Brigsby Bear Is a Clever Bit of Fake ’80s Nostalgia

The film, starring and co-written by Kyle Mooney, is a dark ode to the weird obsessions of childhood.

Sony Pictures Classics

In the new movie Brigsby Bear, James Pope’s favorite TV show is the kind of throwback piece of ’80s children’s entertainment that you could see easily catching on with a new generation. Shown exclusively on low-quality VHS, Brigsby Bear Adventures is a surreal blend of fantasy and educational programming of the sort that used to litter the Saturday morning television landscape. The program sees the magical anthropomorphic bear Brigsby doing battle with an evil wizard in the moon while also teaching multiplication. But the show, and its star, isn’t real—not even within the world of Dave McCary’s debut film, written by Kyle Mooney and Kevin Costello.

Brigsby Bear Adventures is an elaborate fake, a nifty brainwashing tool designed to keep the 25-year-old James (Mooney) happy and sedate in the underground bunker he’s lived in his entire life. As the film begins, James is rescued from his “parents” Ted (Mark Hamill) and April (Jane Adams) by the FBI and told that he was in fact kidnapped as a baby from his real mother and father, Greg (Matt Walsh) and Louise (Michaela Watkins). That revelation is somewhat beside the point to James, though—his real concern is Brigsby, the only friend he’s ever had, who, it turns out, was sprung entirely from the strange minds of his captors.

If that sounds like a labored plot setup, credit to Mooney and Costello for laying it out quite simply and letting the details remain relatively obscure.
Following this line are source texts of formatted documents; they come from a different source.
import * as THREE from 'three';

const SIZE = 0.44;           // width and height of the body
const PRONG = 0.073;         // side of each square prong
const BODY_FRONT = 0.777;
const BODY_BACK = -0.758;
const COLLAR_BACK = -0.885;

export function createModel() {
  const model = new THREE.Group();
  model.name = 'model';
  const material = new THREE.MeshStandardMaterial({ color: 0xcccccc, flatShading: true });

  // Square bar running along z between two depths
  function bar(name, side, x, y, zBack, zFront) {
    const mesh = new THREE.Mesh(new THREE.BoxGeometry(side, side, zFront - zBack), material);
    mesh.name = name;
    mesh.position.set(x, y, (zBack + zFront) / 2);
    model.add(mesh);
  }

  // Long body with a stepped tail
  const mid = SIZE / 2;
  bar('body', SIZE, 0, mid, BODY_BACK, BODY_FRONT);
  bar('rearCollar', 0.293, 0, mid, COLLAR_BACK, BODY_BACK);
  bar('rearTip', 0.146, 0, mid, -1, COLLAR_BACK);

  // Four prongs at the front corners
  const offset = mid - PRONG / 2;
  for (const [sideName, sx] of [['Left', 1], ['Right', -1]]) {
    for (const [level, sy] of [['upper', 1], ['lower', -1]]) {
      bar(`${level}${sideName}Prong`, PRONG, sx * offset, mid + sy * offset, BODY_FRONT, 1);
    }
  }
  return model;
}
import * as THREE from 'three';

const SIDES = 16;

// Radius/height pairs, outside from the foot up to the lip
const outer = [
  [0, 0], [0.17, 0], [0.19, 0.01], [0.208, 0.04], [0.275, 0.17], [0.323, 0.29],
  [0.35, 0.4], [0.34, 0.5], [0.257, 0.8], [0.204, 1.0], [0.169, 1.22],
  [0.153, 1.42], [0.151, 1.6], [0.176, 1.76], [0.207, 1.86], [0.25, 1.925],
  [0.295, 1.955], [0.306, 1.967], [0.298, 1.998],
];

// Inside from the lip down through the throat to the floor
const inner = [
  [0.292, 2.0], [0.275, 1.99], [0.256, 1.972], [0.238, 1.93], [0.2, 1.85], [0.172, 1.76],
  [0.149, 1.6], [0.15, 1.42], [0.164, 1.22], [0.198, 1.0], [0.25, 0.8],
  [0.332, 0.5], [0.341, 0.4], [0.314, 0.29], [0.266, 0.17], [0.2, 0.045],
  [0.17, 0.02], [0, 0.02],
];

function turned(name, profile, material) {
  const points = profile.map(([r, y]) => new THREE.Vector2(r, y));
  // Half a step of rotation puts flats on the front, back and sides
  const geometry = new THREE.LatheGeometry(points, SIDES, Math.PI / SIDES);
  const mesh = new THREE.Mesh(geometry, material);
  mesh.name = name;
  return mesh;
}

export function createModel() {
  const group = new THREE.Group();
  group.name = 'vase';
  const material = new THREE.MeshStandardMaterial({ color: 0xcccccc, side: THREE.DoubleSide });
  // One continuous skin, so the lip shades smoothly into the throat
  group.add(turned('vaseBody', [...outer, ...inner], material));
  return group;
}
Brigsby Bear sticks firmly to the perspective of James, who almost refuses to engage with the “real world” he’s suddenly been launched into, mostly out of self-preservation. What Ted and April wanted with a child is never really important, nor is James’s relationship with his actual parents, who look on in panic as he babbles to them about a made-up television show. Brigsby Bear is really just a story about how people relate to the entertainment that helped raised them—and how simultaneously pure and destructive that relationship can be.

So much pop culture today trades on the imagery of ’80s favorites: Think of Stranger Things and The Americans, not to mention the slew of classics like Ghostbusters and Blade Runner being remade and given sequels. McCary, who is a director at Saturday Night Live and was part of the “Good Neighbor” comedy group that helped launch Mooney’s career, excels at mimicking the visual patina of whatever specific property he’s parodying. The clips of Brigsby Bear Adventures, down to the halting visual effects and heavy plot reliance on dei ex machina, are pitch-perfect and doled out in small enough segments to never grow tiring.

But the movie works because of the quiet undercurrent of menace to the whole thing—the goofy, but still disturbing, idea that this gentle-seeming show was built to control James, and did too good a job. In the brief glimpse we get of James’s life underground, Ted and April are nudging him to help them solve some convoluted mathematical equation, but James’s Brigsby obsession has run rampant, ultimately distracting him from whatever cultish activity it was originally supposed to help direct him toward. Above ground, Brigsby is still all James can talk about, and his new friends (a bunch of teenagers he meets through his despairing sister) are fascinated with his fake pop-culture artifact.

The plot sees James trying to make his own film, a proper conclusion to the Brigsby saga, now that his fake father can no longer complete the series from prison. In doing so, he’s liberating this weird show from all of its restrictions and becoming a sort of YouTube-era Ed Wood by making a genuine work of outsider art. He sweeps all of his new friends and family into his obsession, including the cop (Greg Kinnear) who rescued him and who nurses a long-dormant acting bug.

McCary largely sticks to that mild tone for most of the movie, rather than relying on heavy-handed references to the underlying creepiness of the material. James never becomes “normal,” per se, though the people around him accept him for who he is and come to respect his artistic obsession. But the film does struggle to keep hold of its tone, becoming a little too blandly optimistic in its final act. Brigsby Bear Adventures is supposed to be a reflection of culture through two different mirrors: James’s innocent love of adventure and his captors’ more sinister aims. But by the end of the movie, the show is just another future YouTube artifact to be pored over by youths in search of new forms of kitsch.

It’s hard to fault Mooney and Costello for choosing the sweeter path—the movie is, after all, told through James’s eyes, and he has only the dimmest awareness of the wrongs that have been done to him over the years. Brigsby Bear succeeds at feeling like more than an expanded Saturday Night Live sketch, or a simple piece of nostalgia. It’s a minor, but solid, entrant into the sub-genre of “bad filmmaking as art,” a tale of a story within a story that knows the power of any work of fiction, no matter how niche.